### TASK DIRECTIONS
Leaving out every picture, retype the lines below from the top through the one that contains "mesh.materials.append(stone)".

── THE INPUT

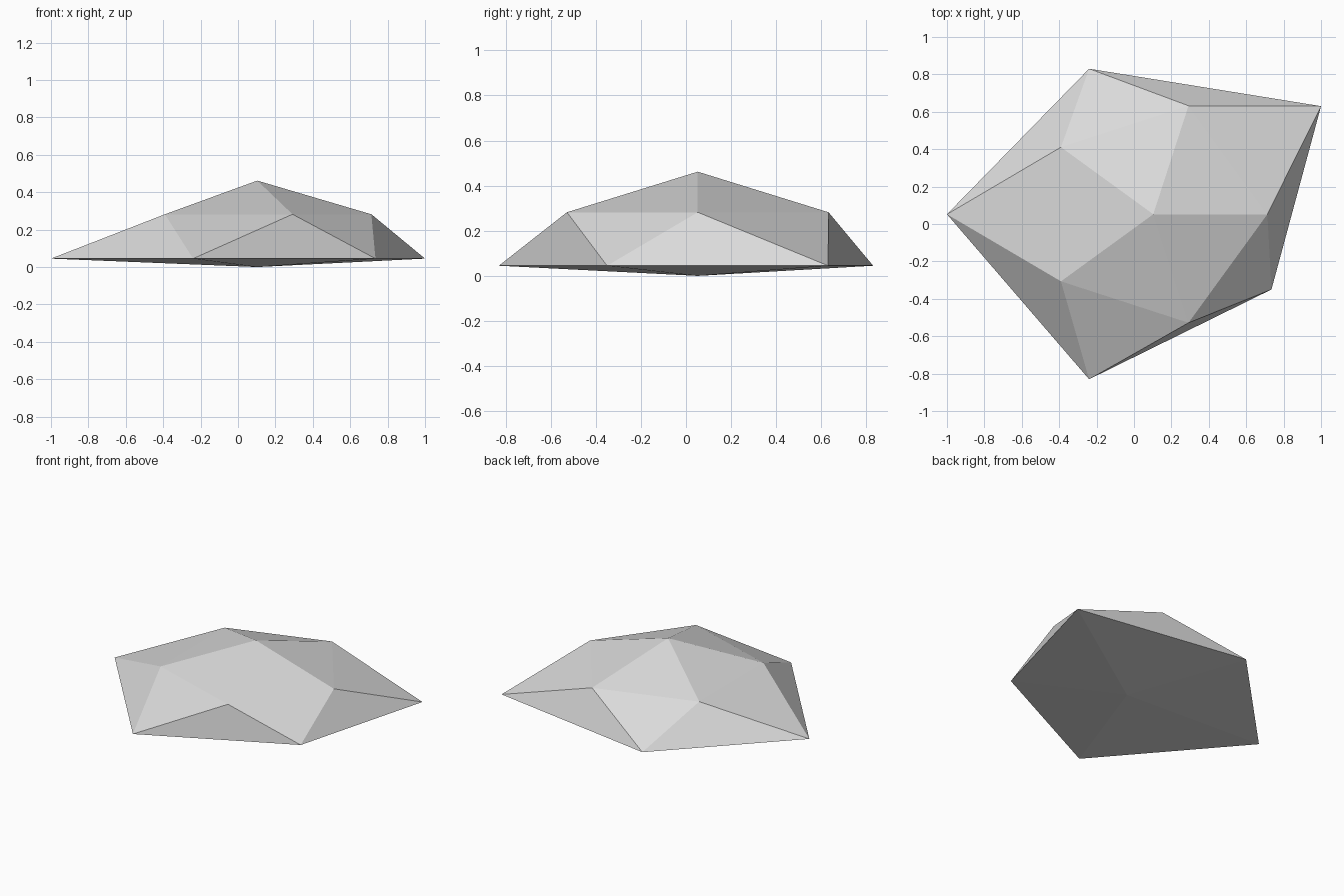
import bpy
import bmesh
from math import cos, sin, tau

cube = bpy.data.objects.get("Cube")
if cube:
    bpy.data.objects.remove(cube, do_unlink=True)

# Stone colour
stone = bpy.data.materials.new("light grey stone")
stone.use_nodes = True
colour = (0.7, 0.7, 0.7, 1)
stone.diffuse_color = colour
stone.node_tree.nodes["Principled BSDF"].inputs["Base Color"].default_value = colour

# Flattened rock: a peak, a regular shoulder ring, an uneven rim and a shallow base point
CX, CY = 0.103, 0.052
SIDES = 5
RIM = [(1.0, 0.63), (-0.24, 0.83), (-1.0, CY), (-0.24, -0.83), (0.735, -0.35)]

bm = bmesh.new()
peak = bm.verts.new((CX, CY, 0.462))
base = bm.verts.new((CX, CY, 0))
shoulder = [bm.verts.new((CX + 0.61 * cos(tau * i / SIDES),
                          CY + 0.61 * sin(tau * i / SIDES), 0.282))
            for i in range(SIDES)]
rim = [bm.verts.new((x, y, 0.045)) for x, y in RIM]

# Triangles: cap, two alternating side bands, underside
for i in range(SIDES):
    j = (i + 1) % SIDES
    bm.faces.new((peak, shoulder[i], shoulder[j]))
    bm.faces.new((shoulder[i], rim[i], shoulder[j]))
    bm.faces.new((rim[i], rim[j], shoulder[j]))
    bm.faces.new((base, rim[j], rim[i]))
bmesh.ops.recalc_face_normals(bm, faces=bm.faces[:])

mesh = bpy.data.meshes.new("rock")
bm.to_mesh(mesh)
bm.free()
mesh.materials.append(stone)
rock = bpy.data.objects.new("rock", mesh)
bpy.context.collection.objects.link(rock)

────

### ANSWER SPACE
import bpy
import bmesh
from math import cos, sin, tau

cube = bpy.data.objects.get("Cube")
if cube:
    bpy.data.objects.remove(cube, do_unlink=True)

# Stone colour
stone = bpy.data.materials.new("light grey stone")
stone.use_nodes = True
colour = (0.7, 0.7, 0.7, 1)
stone.diffuse_color = colour
stone.node_tree.nodes["Principled BSDF"].inputs["Base Color"].default_value = colour

# Flattened rock: a peak, a regular shoulder ring, an uneven rim and a shallow base point
CX, CY = 0.103, 0.052
SIDES = 5
RIM = [(1.0, 0.63), (-0.24, 0.83), (-1.0, CY), (-0.24, -0.83), (0.735, -0.35)]

bm = bmesh.new()
peak = bm.verts.new((CX, CY, 0.462))
base = bm.verts.new((CX, CY, 0))
shoulder = [bm.verts.new((CX + 0.61 * cos(tau * i / SIDES),
                          CY + 0.61 * sin(tau * i / SIDES), 0.282))
            for i in range(SIDES)]
rim = [bm.verts.new((x, y, 0.045)) for x, y in RIM]

# Triangles: cap, two alternating side bands, underside
for i in range(SIDES):
    j = (i + 1) % SIDES
    bm.faces.new((peak, shoulder[i], shoulder[j]))
    bm.faces.new((shoulder[i], rim[i], shoulder[j]))
    bm.faces.new((rim[i], rim[j], shoulder[j]))
    bm.faces.new((base, rim[j], rim[i]))
bmesh.ops.recalc_face_normals(bm, faces=bm.faces[:])

mesh = bpy.data.meshes.new("rock")
bm.to_mesh(mesh)
bm.free()
mesh.materials.append(stone)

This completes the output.